RECORDS TO PROCESS START

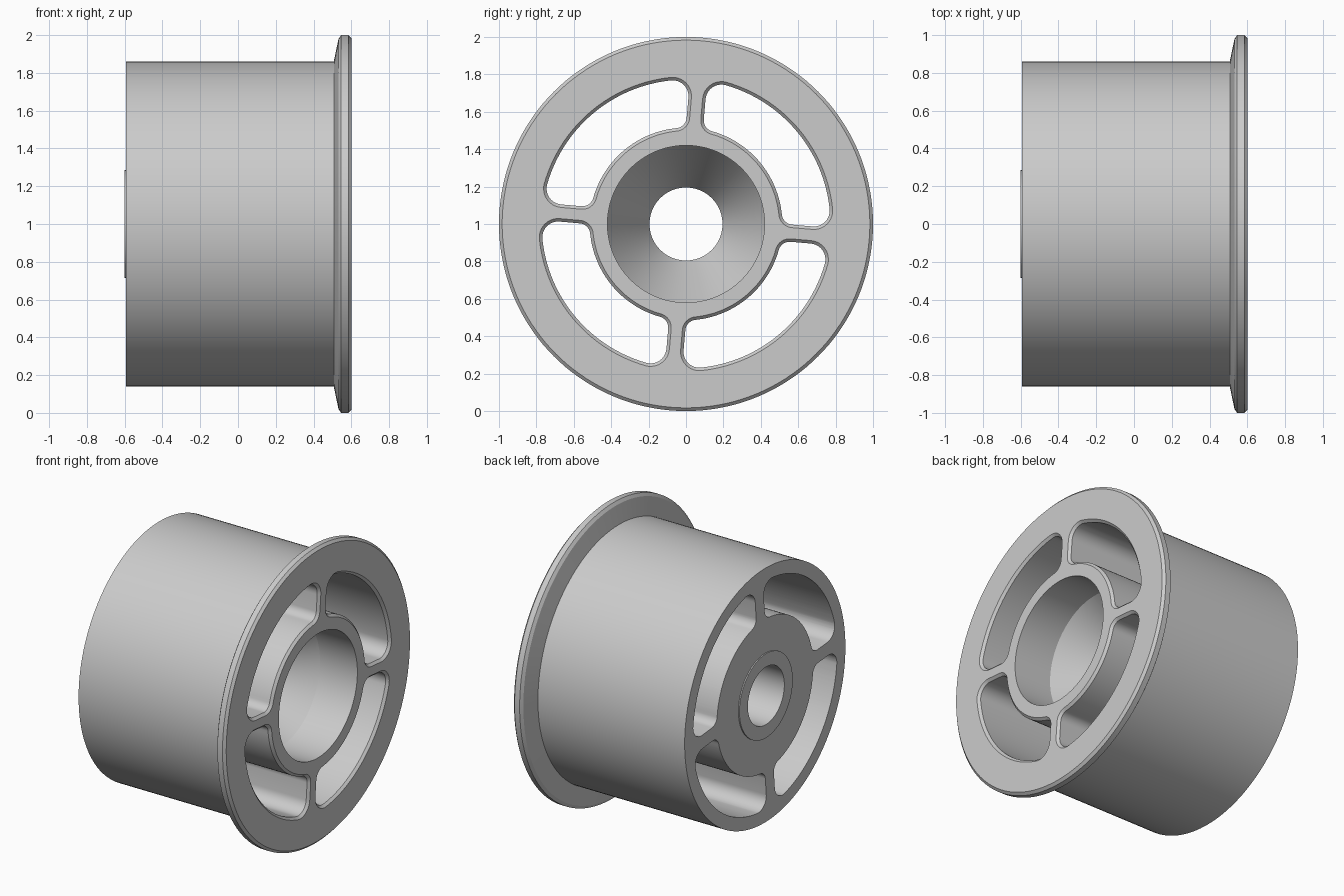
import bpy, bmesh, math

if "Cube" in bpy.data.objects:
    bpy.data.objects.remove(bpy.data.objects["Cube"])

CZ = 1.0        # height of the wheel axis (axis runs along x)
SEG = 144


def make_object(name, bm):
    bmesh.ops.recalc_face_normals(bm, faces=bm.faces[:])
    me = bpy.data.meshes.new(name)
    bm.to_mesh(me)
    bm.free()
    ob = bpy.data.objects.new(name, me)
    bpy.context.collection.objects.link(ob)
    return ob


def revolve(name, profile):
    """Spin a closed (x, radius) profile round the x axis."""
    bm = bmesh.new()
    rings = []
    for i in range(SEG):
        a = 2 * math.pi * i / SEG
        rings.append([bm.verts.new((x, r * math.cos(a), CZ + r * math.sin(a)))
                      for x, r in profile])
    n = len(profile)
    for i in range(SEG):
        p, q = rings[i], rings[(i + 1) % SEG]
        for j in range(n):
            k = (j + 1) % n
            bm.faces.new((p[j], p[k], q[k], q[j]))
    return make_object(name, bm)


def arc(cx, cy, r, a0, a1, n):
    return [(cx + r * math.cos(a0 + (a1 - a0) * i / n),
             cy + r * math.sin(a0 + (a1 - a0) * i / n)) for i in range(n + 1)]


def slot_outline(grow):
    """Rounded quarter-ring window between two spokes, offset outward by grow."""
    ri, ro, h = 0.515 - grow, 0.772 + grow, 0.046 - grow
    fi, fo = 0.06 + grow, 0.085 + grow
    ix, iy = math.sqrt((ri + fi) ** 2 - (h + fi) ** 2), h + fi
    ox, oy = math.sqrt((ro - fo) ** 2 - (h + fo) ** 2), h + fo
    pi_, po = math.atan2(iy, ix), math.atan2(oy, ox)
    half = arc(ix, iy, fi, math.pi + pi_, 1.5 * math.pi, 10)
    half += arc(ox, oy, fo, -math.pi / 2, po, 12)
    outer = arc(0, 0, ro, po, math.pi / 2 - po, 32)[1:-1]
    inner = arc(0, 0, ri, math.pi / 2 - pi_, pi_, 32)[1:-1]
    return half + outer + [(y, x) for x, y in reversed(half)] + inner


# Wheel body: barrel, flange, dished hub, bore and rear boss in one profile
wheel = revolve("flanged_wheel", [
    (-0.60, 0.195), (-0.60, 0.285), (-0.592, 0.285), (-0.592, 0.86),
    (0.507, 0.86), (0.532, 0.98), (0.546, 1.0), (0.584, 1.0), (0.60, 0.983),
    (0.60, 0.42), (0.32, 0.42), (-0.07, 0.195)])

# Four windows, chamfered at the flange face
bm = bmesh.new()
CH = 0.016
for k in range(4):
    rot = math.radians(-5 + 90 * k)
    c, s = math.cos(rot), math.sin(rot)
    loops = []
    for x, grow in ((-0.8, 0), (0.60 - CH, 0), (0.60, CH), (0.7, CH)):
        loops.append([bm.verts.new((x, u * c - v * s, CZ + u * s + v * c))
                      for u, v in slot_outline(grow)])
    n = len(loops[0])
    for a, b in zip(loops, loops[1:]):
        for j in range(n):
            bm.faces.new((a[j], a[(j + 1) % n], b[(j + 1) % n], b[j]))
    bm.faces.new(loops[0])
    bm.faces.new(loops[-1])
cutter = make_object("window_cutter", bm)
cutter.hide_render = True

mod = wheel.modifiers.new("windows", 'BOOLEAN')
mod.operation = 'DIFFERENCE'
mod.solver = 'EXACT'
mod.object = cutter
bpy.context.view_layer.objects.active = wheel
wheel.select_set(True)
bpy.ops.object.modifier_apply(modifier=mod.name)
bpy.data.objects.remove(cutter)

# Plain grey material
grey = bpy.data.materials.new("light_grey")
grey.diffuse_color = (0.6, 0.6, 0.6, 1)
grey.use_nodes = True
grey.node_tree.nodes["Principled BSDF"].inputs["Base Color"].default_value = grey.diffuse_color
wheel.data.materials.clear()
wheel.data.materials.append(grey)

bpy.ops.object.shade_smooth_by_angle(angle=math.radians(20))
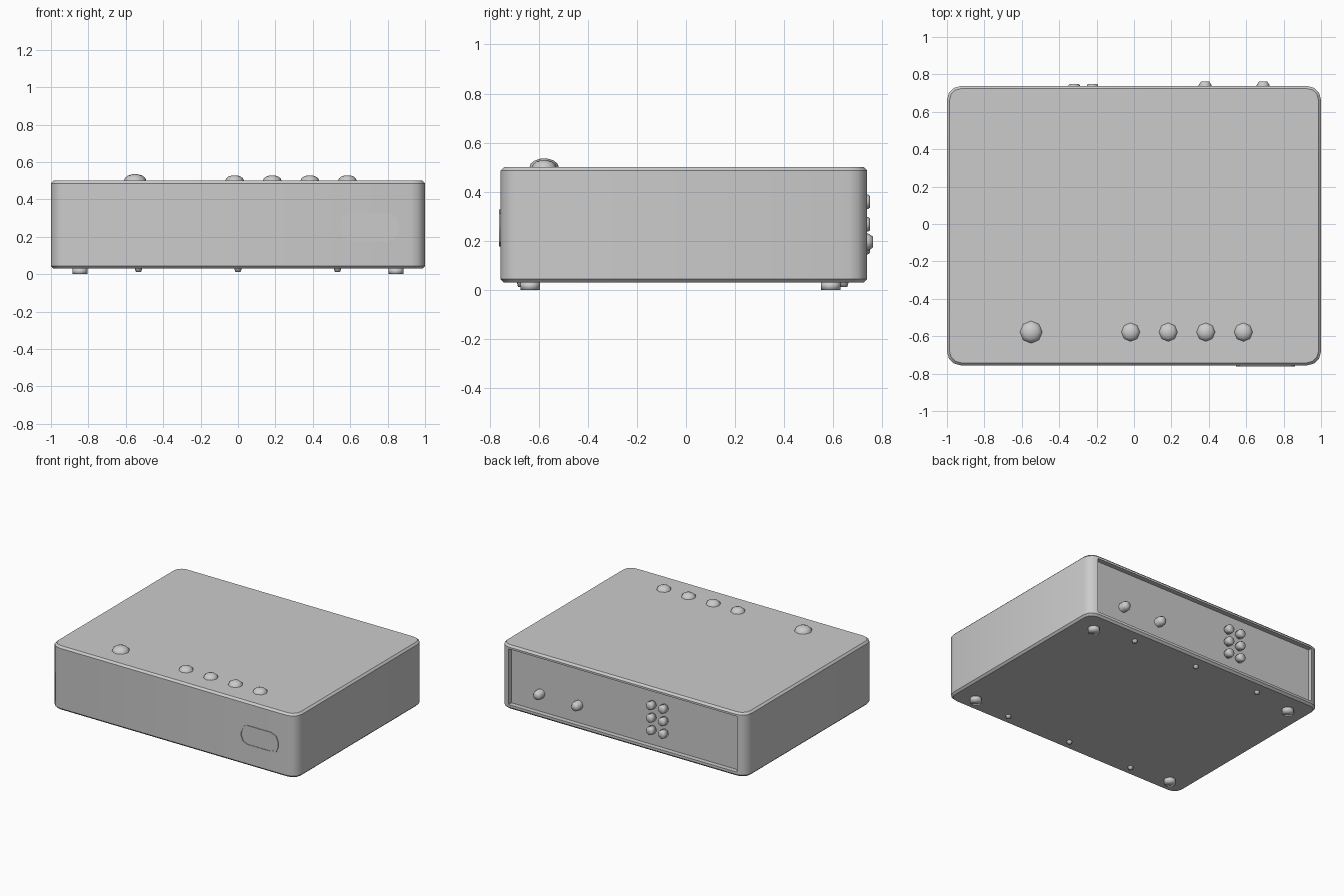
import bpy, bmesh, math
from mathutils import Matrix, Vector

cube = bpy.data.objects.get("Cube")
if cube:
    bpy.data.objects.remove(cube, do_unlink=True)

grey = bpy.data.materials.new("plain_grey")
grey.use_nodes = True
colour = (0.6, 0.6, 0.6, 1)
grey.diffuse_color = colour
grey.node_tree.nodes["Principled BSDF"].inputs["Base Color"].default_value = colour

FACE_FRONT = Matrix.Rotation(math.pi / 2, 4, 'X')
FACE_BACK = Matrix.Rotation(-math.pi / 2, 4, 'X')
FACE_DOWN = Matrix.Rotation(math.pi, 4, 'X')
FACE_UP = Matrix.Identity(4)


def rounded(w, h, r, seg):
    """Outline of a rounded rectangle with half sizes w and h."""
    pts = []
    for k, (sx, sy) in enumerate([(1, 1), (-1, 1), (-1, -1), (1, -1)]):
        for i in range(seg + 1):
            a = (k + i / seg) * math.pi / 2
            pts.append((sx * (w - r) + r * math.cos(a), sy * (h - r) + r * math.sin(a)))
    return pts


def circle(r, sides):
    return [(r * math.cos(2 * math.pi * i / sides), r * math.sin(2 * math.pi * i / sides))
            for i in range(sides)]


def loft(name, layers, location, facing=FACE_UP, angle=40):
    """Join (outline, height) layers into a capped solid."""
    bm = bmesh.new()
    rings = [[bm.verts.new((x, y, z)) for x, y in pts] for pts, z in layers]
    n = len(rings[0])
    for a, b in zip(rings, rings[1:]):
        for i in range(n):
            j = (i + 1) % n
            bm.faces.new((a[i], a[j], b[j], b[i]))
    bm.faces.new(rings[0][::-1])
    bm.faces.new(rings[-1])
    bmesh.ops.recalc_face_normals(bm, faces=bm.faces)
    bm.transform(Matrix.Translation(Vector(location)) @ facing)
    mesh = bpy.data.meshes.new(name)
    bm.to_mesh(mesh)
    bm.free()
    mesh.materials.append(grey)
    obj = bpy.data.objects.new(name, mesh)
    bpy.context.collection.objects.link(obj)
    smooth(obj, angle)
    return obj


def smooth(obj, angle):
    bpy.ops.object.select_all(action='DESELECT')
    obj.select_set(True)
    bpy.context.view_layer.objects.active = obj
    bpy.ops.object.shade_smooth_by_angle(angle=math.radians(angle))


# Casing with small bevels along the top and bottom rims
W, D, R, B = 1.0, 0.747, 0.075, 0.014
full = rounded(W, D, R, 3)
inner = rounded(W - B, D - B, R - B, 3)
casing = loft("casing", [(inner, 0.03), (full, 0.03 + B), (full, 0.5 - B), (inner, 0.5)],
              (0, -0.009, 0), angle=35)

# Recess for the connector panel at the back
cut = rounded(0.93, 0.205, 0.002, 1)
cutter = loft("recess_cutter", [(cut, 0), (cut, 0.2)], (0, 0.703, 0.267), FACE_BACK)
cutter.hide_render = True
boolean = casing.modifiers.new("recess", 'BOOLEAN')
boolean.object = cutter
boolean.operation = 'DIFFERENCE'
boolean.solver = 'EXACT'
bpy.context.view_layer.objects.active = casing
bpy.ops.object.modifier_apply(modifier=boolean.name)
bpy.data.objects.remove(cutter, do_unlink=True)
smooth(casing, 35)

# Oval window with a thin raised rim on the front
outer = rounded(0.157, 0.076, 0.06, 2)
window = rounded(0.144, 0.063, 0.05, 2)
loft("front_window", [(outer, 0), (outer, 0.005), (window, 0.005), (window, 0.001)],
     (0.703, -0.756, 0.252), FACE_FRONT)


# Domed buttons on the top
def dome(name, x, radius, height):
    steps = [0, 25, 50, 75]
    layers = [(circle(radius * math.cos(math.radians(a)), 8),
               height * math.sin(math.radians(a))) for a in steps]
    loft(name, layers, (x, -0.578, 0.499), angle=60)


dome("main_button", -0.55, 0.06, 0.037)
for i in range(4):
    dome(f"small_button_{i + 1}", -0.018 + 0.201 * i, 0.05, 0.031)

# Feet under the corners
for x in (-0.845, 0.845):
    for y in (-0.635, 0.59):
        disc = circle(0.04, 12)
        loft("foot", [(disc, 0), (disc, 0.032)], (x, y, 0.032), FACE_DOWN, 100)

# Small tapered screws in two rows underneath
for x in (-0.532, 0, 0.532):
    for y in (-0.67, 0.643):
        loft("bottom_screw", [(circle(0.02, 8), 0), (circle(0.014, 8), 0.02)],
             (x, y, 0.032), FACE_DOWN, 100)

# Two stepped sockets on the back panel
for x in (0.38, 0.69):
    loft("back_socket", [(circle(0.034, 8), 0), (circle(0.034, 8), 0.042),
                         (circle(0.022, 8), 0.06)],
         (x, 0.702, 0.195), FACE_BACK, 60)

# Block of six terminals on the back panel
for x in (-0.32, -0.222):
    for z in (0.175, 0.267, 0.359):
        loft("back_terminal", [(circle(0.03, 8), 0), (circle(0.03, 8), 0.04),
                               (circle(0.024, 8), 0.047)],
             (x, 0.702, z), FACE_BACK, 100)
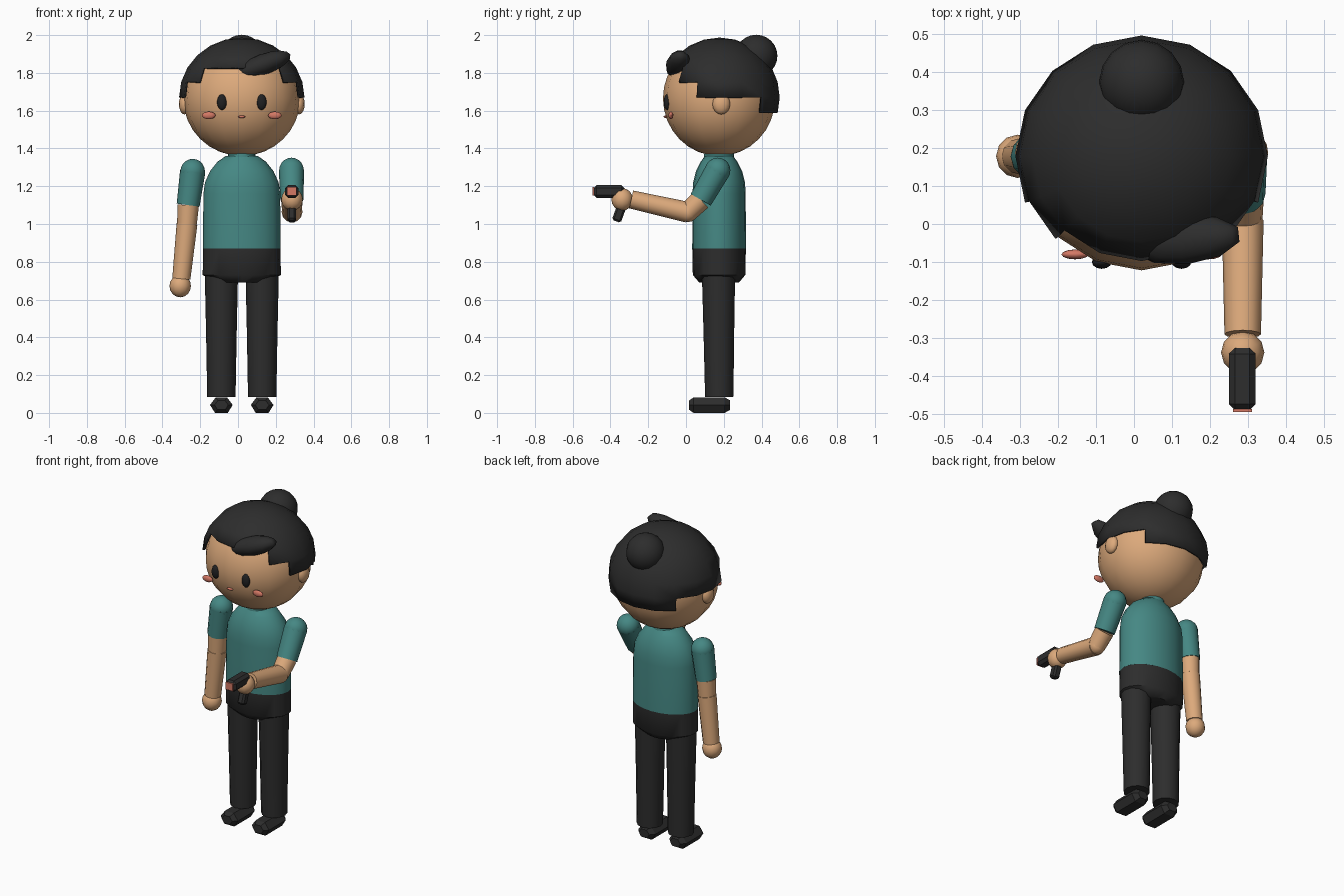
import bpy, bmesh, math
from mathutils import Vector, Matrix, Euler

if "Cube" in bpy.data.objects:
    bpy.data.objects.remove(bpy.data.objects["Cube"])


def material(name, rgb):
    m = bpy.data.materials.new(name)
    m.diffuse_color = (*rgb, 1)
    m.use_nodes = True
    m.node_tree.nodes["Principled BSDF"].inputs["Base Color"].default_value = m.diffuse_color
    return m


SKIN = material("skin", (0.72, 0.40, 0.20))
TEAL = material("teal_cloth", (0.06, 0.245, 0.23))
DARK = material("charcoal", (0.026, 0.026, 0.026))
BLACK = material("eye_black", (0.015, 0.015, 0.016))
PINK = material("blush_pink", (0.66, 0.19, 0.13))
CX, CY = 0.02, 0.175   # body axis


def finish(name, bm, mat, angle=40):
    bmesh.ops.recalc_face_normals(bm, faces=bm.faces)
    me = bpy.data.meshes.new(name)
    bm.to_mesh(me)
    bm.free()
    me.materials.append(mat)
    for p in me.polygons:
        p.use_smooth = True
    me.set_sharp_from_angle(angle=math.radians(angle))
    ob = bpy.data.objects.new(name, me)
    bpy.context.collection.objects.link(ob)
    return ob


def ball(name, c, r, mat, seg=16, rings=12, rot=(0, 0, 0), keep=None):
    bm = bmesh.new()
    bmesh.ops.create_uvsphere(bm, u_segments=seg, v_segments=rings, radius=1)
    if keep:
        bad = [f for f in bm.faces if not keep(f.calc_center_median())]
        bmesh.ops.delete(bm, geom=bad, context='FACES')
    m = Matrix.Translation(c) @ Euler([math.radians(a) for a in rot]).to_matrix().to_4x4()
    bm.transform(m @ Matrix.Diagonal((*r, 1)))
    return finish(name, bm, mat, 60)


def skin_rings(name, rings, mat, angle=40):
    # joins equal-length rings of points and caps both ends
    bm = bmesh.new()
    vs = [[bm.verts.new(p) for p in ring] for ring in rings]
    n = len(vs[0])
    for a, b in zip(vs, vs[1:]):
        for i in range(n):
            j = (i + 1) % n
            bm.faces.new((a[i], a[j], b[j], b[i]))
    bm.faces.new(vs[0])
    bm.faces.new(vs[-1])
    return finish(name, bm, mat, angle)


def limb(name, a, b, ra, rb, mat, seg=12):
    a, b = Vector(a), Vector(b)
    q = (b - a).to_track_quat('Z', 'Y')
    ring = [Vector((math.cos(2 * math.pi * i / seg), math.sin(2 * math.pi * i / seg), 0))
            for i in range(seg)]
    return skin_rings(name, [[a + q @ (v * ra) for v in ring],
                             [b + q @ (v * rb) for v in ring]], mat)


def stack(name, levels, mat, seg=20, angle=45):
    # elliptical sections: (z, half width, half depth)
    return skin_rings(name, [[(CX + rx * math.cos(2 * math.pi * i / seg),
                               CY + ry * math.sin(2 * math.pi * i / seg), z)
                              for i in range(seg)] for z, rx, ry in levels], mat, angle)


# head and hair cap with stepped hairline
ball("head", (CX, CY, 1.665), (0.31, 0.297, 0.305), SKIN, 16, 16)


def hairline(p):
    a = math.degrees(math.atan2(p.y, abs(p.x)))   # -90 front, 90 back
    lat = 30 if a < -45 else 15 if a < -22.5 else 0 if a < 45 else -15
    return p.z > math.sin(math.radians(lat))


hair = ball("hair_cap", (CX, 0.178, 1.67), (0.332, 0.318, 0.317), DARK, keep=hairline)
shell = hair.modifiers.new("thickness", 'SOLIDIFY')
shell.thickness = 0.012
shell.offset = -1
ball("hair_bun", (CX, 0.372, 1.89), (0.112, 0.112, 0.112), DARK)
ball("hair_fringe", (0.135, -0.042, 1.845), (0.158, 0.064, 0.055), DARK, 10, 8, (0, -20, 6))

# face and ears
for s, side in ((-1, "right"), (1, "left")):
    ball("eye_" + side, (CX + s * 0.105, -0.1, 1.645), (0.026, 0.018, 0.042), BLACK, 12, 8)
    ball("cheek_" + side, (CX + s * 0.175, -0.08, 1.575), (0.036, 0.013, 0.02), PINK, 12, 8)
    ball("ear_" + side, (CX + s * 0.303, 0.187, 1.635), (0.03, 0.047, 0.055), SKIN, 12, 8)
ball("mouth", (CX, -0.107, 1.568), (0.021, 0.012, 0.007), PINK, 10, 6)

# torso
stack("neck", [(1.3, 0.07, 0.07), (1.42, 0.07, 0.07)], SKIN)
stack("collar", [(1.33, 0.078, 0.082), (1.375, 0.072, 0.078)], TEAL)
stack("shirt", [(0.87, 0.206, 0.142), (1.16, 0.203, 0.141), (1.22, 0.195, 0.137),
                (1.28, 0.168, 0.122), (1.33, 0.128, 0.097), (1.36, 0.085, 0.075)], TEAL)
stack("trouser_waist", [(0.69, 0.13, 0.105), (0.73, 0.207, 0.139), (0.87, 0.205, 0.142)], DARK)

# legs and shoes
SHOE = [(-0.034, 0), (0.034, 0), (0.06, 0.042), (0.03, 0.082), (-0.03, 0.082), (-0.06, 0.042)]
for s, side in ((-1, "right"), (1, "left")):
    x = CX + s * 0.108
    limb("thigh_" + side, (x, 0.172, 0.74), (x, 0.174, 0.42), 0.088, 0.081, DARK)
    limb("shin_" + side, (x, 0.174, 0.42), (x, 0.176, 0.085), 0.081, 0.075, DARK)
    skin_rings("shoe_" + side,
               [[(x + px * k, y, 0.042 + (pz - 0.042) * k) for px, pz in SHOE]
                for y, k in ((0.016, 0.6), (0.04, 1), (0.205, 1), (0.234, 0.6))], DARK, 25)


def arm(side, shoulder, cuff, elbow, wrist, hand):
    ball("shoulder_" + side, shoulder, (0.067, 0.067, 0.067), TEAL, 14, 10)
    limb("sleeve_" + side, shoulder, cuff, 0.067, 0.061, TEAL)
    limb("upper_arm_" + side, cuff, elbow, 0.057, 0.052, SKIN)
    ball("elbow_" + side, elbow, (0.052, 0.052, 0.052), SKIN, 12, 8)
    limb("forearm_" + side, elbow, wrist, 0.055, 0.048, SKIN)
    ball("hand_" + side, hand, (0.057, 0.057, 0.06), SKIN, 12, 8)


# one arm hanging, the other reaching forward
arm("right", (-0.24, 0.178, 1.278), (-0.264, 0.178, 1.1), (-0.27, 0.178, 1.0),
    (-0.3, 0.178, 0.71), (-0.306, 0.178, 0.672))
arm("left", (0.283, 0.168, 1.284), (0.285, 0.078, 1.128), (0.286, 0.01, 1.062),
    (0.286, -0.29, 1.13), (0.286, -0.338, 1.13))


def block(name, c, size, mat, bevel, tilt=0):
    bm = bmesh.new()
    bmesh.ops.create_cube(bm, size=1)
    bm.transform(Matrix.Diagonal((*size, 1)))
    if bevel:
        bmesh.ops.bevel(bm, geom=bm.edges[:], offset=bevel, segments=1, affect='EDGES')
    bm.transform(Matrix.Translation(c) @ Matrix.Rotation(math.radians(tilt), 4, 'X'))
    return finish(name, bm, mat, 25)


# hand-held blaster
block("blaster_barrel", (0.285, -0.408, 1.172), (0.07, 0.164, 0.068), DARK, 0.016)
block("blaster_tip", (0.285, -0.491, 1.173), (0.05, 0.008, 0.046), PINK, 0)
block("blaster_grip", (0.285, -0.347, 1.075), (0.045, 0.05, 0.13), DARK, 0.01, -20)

RECORDS TO PROCESS END

▶ PROBLEM DESCRIPTION: Each line of the data that holds "radians" should be copied.

▶ ANSWER BOX:
    rot = math.radians(-5 + 90 * k)
bpy.ops.object.shade_smooth_by_angle(angle=math.radians(20))
    bpy.ops.object.shade_smooth_by_angle(angle=math.radians(angle))
    layers = [(circle(radius * math.cos(math.radians(a)), 8),
               height * math.sin(math.radians(a))) for a in steps]
    me.set_sharp_from_angle(angle=math.radians(angle))
    m = Matrix.Translation(c) @ Euler([math.radians(a) for a in rot]).to_matrix().to_4x4()
    return p.z > math.sin(math.radians(lat))
    bm.transform(Matrix.Translation(c) @ Matrix.Rotation(math.radians(tilt), 4, 'X'))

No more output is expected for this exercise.